Data items
##########
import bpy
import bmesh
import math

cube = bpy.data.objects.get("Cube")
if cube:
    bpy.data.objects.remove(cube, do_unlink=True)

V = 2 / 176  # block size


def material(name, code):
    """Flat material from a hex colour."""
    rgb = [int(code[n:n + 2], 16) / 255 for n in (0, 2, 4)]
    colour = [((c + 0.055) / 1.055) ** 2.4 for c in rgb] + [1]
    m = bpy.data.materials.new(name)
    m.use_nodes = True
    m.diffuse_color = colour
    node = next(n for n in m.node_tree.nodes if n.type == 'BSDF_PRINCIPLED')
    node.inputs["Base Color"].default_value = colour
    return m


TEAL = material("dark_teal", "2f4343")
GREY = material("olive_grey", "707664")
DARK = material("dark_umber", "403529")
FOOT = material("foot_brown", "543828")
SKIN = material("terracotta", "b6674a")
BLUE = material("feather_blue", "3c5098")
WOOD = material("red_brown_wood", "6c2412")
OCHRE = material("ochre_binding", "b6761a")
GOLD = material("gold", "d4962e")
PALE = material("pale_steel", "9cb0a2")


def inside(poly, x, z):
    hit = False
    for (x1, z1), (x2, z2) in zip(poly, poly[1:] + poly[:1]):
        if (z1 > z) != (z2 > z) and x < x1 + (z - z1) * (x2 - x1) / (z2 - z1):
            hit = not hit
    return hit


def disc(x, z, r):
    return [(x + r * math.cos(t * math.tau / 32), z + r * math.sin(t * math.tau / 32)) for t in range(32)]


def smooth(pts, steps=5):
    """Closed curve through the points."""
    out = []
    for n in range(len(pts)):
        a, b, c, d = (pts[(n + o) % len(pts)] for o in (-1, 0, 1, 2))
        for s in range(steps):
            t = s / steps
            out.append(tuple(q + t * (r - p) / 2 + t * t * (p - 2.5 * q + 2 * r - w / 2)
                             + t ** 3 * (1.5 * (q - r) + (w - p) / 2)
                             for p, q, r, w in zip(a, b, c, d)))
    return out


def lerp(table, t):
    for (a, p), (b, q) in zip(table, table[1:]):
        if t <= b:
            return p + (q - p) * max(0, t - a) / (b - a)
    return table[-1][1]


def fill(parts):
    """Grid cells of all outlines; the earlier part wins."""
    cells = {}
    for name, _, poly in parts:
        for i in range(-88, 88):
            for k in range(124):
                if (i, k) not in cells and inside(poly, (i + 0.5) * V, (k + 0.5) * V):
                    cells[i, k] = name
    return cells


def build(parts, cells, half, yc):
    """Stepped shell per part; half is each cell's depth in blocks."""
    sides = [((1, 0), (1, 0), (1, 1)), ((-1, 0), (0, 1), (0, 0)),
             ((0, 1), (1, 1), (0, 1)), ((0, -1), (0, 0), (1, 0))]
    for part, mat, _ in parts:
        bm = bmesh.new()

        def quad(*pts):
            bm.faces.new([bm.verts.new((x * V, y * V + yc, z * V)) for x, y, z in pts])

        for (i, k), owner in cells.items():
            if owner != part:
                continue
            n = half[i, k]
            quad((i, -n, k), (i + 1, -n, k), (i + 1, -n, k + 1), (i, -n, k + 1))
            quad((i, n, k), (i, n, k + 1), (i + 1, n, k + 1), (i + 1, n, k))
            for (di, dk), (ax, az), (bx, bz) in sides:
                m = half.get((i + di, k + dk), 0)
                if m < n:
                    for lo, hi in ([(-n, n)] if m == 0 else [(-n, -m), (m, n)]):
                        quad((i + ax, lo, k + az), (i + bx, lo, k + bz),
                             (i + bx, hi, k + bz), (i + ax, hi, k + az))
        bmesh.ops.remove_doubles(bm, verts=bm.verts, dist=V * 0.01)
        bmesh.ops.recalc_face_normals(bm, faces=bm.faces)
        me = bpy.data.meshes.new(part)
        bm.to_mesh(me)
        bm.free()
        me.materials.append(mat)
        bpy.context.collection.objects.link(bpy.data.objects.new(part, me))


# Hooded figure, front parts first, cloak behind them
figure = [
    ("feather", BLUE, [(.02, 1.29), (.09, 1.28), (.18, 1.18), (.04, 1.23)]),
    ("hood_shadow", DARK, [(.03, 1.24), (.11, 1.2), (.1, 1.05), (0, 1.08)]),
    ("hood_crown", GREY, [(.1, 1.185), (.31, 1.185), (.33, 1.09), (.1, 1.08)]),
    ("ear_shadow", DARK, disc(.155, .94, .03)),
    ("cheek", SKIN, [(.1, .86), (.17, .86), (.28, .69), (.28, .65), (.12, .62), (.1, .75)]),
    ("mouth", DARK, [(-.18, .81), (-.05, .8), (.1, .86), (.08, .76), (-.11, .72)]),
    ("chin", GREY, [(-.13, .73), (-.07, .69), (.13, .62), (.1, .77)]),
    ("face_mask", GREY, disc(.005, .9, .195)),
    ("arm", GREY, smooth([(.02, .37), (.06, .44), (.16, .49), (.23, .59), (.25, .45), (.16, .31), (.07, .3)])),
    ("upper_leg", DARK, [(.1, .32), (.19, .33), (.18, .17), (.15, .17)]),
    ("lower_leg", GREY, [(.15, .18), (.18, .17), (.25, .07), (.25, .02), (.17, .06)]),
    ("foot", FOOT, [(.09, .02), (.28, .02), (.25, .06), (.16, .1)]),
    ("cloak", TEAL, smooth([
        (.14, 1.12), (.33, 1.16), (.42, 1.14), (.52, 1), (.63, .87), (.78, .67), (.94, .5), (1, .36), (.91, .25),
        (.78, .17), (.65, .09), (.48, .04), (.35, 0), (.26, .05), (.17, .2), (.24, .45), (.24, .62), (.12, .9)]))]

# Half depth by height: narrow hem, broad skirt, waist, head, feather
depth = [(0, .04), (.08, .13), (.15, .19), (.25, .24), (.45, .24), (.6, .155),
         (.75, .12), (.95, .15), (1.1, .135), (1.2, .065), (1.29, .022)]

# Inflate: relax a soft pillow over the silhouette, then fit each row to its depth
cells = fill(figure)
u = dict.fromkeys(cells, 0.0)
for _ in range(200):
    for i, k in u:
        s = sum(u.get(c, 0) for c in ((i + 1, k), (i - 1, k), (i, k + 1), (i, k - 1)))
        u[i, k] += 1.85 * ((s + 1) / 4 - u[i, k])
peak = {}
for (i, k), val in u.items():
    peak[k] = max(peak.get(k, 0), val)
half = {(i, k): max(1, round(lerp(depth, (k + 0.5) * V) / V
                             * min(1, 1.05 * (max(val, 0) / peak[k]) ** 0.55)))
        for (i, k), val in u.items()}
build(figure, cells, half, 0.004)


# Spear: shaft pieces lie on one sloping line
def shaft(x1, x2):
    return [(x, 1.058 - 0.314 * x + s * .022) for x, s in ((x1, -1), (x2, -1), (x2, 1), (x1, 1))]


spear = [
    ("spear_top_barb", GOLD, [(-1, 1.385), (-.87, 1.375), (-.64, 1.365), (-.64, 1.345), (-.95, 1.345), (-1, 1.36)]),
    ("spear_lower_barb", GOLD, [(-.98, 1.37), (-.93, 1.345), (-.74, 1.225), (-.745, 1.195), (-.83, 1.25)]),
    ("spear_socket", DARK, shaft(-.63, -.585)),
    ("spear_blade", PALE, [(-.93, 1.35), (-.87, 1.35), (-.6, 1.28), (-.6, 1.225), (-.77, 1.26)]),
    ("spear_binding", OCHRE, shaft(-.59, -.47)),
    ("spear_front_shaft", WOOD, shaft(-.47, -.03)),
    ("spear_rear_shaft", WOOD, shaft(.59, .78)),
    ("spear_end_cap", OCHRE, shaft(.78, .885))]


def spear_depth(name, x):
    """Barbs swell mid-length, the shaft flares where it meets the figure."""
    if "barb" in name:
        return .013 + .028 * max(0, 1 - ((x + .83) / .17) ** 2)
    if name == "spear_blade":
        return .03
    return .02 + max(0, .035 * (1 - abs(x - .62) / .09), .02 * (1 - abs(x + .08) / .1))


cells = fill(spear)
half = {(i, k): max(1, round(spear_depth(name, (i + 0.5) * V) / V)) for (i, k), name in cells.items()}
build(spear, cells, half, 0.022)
##########
> What you will do: For each line above that includes "smooth", make a copy.

> Answer for this exercise:
def smooth(pts, steps=5):
    ("arm", GREY, smooth([(.02, .37), (.06, .44), (.16, .49), (.23, .59), (.25, .45), (.16, .31), (.07, .3)])),
    ("cloak", TEAL, smooth([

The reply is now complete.